(5) Now we are ready to run our hello program on the spim simulator. Click the load button on xspim and enter the name of the hello program into the dialog box, hello.s, and click the assembly file button. If there was an error in your program you will see an appropriate remark in the lowest spim panel. If not, click the run button. Another dialog box appears asking you to confirm the starting address of the program to run. Spim's suggestion is usually correct, so click OK. You should see a console window open with the words "Hello, World!" displayed in it. Congratulations!

(6) Let's write another program. This one comes from a spim manual written by the author of spim, James Larus. We'll tell everyone that the answer is 3. Use emacs to create a text file with the following code:

# answer program
# cparrish@sewanee.edu  6 Oct 2001

	.globl main
main:
	
	.data
str:    .asciiz "The answer is "
	.text

	li $v0, 4	# system call code for print_str
	la $a0, str	# address of string to print
	syscall		# print the string

	li $v0, 1	# system call code for print_int
	la $a0, 3	# integer to print
	syscall		# print the integer

Start xspim, load the answer program and run it. You should see "The answer is 3" displayed in a console window. Terrific! We're programming in mips.

(7) You may have expected the system to run the new "answer is 3" program, but found that it ran both the previous "Hello World!" program AND the new one. Explore the panels of spim for a moment to discover where your programs were loaded. Hint: It loaded your source code comments as well. Now press the Clear button and hold down your mouse button. A menu will appear offering two options. Choose the one that clears away your source code. Then load the "answer" program again, run it, and verify that "Hello, World!" no longer appears. This is the way to interact with the interpreter to run several programs. The following exercises explore how to handle interactive input and putput.
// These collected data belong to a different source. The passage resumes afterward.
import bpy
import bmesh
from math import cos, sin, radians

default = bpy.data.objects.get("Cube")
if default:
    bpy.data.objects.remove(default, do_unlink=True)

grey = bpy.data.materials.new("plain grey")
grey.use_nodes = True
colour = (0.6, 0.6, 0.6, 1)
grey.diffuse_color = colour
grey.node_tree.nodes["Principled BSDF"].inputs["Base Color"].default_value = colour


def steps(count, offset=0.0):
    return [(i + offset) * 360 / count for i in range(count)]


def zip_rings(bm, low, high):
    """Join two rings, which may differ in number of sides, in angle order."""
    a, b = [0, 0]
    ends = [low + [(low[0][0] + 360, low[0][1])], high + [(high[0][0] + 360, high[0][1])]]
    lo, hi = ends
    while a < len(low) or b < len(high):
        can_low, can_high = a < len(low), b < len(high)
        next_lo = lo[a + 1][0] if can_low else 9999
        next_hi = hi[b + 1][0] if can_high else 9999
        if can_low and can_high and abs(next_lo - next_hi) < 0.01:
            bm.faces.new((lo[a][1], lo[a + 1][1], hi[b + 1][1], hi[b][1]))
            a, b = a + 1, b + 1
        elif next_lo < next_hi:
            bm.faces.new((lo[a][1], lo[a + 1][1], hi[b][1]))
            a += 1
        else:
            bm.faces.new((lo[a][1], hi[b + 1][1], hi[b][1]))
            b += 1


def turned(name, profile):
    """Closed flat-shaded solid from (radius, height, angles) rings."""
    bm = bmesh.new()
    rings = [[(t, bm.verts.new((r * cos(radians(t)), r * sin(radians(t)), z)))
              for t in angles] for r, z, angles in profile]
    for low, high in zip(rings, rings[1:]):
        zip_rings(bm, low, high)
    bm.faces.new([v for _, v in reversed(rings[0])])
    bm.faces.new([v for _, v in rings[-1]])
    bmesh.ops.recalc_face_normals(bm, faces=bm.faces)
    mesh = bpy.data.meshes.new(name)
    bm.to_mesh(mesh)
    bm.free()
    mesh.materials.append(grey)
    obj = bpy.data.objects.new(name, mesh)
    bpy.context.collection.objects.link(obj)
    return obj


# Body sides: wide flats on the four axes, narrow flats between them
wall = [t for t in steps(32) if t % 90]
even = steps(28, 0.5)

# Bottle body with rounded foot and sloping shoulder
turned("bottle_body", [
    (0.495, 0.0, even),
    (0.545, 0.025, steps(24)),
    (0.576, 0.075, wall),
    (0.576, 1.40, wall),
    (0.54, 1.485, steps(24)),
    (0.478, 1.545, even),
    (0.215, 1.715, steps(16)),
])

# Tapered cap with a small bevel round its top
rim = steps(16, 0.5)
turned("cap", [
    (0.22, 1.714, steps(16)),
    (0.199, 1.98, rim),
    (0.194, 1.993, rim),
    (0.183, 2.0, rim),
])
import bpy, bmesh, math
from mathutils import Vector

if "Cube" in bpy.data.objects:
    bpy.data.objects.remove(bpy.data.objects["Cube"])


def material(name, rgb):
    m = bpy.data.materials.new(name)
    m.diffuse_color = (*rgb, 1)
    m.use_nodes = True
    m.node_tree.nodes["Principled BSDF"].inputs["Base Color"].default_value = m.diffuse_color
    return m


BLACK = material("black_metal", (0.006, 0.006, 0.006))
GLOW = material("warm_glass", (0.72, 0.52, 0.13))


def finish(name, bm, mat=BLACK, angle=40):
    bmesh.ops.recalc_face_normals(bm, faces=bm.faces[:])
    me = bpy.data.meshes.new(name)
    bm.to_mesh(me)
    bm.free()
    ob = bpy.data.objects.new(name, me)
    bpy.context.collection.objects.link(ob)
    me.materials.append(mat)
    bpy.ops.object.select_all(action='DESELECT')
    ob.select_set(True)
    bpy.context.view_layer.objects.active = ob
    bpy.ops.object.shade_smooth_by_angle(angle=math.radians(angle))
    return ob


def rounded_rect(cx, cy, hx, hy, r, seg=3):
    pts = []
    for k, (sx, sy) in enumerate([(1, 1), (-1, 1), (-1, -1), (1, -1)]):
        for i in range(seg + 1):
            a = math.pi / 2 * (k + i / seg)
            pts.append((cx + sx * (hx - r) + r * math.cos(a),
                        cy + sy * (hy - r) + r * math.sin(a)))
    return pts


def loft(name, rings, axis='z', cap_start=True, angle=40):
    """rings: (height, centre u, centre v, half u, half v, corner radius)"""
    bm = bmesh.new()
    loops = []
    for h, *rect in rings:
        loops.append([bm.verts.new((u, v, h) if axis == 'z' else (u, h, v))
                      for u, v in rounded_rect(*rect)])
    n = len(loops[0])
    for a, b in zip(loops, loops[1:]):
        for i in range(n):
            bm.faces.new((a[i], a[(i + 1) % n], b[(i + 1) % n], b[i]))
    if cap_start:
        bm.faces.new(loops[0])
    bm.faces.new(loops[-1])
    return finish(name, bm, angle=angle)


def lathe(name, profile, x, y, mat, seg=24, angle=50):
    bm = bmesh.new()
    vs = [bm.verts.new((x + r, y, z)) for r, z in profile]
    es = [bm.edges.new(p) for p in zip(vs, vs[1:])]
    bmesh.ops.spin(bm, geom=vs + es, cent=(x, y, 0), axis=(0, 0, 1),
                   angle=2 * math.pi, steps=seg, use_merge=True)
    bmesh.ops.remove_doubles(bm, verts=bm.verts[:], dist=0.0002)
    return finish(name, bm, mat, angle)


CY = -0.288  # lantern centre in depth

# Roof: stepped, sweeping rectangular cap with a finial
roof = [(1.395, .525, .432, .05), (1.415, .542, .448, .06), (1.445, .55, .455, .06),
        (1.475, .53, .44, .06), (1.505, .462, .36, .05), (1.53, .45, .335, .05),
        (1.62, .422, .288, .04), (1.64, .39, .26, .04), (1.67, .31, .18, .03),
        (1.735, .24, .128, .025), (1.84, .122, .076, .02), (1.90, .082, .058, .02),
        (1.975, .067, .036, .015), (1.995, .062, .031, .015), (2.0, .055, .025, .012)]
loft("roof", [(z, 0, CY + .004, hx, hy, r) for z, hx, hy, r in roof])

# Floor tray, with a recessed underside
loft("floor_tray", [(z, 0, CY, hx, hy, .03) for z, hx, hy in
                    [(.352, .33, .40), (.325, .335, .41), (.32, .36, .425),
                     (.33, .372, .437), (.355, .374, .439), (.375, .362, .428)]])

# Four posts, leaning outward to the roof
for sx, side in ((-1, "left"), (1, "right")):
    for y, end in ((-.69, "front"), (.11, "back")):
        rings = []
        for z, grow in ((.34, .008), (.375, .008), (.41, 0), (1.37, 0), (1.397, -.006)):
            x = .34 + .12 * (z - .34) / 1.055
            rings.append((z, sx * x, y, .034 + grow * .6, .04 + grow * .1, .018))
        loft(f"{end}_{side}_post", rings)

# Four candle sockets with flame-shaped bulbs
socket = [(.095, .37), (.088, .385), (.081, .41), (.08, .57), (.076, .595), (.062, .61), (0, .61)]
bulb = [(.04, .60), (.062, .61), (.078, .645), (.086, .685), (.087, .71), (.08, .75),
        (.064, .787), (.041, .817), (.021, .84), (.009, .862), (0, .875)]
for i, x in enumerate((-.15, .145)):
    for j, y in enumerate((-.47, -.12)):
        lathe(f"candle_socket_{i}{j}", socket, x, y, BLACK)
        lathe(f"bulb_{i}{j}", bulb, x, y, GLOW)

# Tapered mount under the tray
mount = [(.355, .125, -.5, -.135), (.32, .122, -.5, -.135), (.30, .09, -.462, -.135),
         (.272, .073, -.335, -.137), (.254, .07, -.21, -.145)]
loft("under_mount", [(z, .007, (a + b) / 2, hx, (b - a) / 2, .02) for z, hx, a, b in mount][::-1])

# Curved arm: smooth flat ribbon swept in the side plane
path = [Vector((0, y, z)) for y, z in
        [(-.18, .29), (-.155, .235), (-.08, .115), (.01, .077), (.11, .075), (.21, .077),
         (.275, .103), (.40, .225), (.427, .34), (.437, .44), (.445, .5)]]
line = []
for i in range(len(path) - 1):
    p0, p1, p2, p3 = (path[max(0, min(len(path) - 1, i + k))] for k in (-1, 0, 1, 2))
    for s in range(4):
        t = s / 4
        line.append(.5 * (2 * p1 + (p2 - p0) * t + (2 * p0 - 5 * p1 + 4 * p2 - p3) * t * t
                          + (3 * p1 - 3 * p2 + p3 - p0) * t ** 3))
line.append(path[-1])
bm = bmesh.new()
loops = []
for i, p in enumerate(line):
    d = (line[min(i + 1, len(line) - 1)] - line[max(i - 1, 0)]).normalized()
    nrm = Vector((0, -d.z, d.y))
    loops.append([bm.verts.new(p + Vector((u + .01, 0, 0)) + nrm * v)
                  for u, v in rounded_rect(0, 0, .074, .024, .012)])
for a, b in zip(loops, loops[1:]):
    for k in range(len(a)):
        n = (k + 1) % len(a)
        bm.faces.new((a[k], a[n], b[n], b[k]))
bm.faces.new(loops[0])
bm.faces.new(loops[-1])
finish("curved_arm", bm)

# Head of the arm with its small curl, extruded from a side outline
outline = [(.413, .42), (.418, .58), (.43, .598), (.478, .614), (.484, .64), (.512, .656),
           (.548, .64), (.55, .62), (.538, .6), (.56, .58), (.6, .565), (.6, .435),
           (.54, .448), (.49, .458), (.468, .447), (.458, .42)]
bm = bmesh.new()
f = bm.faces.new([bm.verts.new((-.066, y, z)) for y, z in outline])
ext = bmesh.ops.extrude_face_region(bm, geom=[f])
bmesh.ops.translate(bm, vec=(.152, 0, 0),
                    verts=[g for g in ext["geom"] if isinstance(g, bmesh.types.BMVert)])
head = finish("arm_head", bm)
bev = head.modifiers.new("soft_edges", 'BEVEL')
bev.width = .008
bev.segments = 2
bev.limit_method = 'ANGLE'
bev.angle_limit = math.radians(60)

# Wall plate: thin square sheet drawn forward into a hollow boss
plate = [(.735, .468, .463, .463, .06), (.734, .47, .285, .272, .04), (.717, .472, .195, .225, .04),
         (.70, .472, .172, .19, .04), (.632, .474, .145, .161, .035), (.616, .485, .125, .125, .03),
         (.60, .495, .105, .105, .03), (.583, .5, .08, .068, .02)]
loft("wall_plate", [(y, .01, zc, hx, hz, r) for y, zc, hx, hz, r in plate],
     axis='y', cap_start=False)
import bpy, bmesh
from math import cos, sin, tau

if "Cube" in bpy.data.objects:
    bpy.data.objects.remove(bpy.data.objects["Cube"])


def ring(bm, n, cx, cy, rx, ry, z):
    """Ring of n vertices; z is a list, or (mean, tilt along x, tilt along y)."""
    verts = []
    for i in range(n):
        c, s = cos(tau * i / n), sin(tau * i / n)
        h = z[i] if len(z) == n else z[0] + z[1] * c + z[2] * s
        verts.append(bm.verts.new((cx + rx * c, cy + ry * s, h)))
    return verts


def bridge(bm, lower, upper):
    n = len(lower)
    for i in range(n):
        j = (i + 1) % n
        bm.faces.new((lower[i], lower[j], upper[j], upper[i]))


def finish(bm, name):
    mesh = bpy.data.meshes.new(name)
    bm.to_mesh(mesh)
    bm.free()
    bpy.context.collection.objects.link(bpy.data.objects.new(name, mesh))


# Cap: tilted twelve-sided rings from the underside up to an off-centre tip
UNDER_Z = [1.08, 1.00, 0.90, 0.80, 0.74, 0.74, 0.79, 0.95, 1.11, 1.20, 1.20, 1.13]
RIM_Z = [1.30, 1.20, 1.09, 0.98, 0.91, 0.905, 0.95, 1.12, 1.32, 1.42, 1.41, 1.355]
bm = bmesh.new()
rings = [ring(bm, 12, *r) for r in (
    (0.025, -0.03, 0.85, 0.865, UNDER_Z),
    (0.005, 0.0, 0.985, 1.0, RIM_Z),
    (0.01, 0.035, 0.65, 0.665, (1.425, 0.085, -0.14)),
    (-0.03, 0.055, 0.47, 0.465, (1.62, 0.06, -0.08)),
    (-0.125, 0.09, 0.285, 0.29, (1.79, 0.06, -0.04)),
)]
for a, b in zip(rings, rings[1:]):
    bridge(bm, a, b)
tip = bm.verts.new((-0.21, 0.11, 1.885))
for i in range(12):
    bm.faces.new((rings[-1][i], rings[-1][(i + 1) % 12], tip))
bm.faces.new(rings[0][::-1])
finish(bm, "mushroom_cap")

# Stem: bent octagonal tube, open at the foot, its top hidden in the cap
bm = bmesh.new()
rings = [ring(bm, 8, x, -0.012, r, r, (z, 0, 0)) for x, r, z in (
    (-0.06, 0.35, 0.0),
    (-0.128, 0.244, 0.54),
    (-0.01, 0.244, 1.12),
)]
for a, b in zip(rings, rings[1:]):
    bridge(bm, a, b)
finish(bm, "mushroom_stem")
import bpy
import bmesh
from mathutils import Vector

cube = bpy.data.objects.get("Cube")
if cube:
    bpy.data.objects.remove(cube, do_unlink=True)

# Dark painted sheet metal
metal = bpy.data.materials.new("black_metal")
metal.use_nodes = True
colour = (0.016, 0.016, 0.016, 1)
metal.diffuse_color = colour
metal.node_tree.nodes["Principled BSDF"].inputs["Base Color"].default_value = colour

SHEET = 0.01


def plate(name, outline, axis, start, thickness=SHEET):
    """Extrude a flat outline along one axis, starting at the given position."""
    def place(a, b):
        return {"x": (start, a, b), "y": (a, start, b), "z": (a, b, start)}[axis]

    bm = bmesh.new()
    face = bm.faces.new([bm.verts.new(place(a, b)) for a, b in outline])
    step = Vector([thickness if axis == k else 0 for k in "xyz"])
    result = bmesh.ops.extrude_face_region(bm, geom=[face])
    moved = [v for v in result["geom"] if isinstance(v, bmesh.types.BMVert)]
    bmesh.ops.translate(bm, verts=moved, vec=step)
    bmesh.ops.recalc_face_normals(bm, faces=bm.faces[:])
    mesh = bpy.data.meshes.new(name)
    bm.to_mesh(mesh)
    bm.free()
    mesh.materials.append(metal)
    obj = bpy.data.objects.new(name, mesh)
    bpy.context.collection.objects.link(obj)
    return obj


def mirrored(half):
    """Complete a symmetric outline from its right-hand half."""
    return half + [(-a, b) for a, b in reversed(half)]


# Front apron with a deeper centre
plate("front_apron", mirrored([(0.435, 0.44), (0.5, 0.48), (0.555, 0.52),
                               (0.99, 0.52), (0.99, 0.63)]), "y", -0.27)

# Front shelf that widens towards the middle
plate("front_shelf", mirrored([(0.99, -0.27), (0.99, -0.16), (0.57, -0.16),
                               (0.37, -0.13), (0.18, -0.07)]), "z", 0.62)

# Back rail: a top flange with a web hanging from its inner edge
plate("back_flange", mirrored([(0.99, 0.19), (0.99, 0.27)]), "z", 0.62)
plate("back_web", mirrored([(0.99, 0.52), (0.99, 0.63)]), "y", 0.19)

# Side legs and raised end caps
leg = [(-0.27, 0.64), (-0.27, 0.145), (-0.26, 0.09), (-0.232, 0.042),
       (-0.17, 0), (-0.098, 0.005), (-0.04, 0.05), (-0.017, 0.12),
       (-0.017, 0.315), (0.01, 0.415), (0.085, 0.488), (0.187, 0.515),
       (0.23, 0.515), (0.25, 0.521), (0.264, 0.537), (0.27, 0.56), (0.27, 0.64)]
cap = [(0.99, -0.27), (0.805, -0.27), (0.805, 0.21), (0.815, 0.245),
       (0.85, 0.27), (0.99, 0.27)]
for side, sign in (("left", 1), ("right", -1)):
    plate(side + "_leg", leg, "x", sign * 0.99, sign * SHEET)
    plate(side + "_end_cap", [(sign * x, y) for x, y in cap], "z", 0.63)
Exercise: hello_CR.s. Here is a quick exercise to begin working with the system. Go to page 7 of the spim manual to learn how to output a newline to the spim console. Then modify your "Hello, World!" program to issue a newline after its greeting. Run the modified program. Name it hello_CR.s.

Another Exercise: read_int.s. Now write a small program, named read_int.s, that prompts the user to enter an integer, accepts the input from the spim console, and echos it right back again. Hints: See page 9 of the manual to discover that there is a system call named read_int, and then look at Table 1 at the top of page 8 of the manual to discover the code for that system call, what arguments it takes (none, in this case), and where it puts its result. An easy way to move data from one register to another is to use the addi instruction with the number 0 as one of its arguments (manual page 13).


cparrish@sewanee.edu